▸ WHAT IS NEEDED:
Across the whole listing, filter for the string "True" and copy every line that has it.

▸ SOURCE DATA:
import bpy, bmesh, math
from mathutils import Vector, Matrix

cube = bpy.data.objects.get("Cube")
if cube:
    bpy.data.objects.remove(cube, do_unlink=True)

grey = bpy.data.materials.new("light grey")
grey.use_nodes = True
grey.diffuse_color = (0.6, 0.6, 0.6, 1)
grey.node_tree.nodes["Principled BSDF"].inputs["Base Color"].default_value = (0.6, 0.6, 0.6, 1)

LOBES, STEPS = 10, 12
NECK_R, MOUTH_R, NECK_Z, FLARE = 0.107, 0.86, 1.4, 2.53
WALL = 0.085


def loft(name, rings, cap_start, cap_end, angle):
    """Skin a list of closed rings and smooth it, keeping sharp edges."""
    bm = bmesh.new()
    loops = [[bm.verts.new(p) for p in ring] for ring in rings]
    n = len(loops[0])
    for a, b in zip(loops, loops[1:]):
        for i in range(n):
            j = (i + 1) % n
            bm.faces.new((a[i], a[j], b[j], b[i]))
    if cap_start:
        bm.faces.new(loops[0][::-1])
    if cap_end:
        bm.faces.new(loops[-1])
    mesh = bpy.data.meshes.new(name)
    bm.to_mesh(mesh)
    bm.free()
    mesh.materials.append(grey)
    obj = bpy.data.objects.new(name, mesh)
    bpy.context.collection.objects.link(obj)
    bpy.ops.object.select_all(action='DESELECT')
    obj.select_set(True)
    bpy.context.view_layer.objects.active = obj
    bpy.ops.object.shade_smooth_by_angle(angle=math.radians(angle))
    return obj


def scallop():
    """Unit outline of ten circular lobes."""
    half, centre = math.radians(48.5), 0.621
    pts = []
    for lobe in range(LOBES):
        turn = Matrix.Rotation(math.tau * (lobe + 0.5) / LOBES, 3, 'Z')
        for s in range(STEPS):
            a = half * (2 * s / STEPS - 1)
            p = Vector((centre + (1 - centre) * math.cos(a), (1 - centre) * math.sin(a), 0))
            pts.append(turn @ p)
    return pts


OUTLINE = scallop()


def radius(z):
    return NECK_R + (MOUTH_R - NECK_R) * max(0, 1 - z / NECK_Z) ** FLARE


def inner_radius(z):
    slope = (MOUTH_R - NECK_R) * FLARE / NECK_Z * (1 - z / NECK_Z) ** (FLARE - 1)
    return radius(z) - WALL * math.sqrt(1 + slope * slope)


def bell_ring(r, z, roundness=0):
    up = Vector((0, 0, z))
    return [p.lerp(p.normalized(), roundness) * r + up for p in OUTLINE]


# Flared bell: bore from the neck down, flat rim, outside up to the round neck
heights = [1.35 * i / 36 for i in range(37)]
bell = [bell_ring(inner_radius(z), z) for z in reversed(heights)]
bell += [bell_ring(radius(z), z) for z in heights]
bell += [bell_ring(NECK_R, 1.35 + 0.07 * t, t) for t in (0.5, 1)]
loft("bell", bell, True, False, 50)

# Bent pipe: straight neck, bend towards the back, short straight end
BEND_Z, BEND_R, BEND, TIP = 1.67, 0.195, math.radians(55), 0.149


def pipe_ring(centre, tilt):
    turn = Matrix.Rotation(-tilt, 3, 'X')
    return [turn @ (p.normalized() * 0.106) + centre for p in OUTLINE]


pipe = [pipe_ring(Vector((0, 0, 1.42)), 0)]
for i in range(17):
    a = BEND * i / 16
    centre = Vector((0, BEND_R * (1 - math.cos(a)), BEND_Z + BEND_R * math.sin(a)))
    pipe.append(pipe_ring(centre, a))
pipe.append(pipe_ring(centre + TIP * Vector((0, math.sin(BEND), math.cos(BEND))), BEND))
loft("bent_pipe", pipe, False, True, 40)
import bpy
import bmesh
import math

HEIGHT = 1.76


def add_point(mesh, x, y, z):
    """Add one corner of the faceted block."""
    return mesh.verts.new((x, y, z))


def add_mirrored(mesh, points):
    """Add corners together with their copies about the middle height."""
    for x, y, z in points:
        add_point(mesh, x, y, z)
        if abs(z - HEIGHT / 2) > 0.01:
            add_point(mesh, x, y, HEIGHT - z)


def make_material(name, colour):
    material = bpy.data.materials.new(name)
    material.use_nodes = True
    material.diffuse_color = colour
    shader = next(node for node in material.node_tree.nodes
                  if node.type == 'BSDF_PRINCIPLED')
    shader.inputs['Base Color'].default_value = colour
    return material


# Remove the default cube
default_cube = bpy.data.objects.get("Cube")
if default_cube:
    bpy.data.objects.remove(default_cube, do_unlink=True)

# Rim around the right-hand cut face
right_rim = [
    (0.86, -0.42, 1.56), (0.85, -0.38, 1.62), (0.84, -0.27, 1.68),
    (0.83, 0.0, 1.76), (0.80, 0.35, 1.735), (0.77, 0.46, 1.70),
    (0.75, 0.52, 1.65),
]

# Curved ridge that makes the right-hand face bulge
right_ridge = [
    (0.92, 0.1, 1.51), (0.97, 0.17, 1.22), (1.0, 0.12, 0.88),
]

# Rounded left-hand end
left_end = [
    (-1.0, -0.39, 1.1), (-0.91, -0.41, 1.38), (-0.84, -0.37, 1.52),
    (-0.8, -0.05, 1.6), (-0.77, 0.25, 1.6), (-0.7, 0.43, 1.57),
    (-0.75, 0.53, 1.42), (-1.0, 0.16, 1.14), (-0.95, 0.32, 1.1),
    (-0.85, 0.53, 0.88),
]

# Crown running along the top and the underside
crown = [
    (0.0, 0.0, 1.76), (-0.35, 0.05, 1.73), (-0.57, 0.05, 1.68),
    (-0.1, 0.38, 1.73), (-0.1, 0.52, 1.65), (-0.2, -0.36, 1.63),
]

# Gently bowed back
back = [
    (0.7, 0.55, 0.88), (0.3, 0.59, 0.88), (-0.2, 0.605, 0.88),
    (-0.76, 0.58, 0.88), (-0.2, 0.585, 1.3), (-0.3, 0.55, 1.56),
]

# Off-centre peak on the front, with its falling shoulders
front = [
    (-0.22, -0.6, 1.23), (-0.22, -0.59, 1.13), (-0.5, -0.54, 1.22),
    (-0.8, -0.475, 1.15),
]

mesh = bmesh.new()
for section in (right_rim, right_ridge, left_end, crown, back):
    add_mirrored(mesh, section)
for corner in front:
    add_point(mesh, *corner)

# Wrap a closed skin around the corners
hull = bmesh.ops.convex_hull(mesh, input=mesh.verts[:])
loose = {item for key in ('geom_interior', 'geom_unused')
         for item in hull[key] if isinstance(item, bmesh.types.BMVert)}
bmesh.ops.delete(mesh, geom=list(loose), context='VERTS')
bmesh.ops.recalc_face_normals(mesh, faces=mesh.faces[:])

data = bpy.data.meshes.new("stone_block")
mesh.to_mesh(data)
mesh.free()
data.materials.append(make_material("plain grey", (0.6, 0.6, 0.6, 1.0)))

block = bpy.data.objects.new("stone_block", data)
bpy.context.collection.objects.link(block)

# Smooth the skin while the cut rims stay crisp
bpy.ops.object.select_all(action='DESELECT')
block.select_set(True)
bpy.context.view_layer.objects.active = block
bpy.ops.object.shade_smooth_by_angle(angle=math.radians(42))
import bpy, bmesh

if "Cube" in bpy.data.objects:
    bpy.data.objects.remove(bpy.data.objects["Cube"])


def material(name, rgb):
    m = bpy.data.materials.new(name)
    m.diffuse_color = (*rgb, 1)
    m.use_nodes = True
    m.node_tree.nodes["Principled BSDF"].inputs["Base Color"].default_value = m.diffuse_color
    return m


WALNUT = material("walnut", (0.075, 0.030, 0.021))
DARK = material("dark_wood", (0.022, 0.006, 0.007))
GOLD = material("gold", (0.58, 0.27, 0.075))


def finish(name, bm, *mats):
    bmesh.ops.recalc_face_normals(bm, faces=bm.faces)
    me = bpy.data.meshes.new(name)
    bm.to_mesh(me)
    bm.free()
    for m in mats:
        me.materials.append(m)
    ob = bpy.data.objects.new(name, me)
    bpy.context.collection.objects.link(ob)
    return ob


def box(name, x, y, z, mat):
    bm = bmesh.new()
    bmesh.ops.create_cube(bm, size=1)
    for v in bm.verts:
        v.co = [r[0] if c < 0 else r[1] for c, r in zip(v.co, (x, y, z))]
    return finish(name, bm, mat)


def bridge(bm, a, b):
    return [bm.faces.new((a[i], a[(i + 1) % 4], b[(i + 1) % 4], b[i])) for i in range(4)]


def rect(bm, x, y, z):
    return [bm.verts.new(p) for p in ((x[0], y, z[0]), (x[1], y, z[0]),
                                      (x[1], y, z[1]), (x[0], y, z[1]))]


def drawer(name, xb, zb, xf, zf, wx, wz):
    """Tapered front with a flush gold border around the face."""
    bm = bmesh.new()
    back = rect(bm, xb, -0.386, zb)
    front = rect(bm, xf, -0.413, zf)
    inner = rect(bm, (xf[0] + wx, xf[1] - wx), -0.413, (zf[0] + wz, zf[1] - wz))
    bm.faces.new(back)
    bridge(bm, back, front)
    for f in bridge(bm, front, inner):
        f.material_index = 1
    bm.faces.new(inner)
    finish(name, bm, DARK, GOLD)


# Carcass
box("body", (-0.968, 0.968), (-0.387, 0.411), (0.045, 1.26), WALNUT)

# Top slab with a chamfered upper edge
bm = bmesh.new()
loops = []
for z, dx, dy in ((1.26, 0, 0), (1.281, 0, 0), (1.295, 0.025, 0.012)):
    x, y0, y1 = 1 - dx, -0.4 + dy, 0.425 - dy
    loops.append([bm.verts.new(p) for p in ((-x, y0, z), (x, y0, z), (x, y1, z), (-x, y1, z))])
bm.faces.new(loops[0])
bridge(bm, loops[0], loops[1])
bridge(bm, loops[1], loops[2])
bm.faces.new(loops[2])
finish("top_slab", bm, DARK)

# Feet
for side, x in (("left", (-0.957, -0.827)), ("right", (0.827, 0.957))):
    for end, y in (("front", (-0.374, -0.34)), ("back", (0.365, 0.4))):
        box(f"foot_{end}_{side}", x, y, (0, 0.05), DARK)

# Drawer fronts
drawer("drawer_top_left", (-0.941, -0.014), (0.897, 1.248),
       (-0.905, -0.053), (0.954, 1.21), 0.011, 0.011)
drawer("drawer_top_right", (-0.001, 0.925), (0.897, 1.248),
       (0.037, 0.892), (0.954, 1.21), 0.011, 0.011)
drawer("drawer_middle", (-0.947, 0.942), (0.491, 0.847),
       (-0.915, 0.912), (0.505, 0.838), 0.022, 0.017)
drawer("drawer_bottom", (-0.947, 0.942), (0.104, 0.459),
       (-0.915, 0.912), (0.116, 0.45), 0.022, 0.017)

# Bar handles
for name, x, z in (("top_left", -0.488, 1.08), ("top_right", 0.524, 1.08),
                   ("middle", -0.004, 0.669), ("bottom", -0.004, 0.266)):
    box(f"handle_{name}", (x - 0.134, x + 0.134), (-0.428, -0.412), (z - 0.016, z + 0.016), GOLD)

▸ RESULT:
    bpy.data.objects.remove(cube, do_unlink=True)
grey.use_nodes = True
    obj.select_set(True)
loft("bell", bell, True, False, 50)
loft("bent_pipe", pipe, False, True, 40)
    material.use_nodes = True
    bpy.data.objects.remove(default_cube, do_unlink=True)
block.select_set(True)
    m.use_nodes = True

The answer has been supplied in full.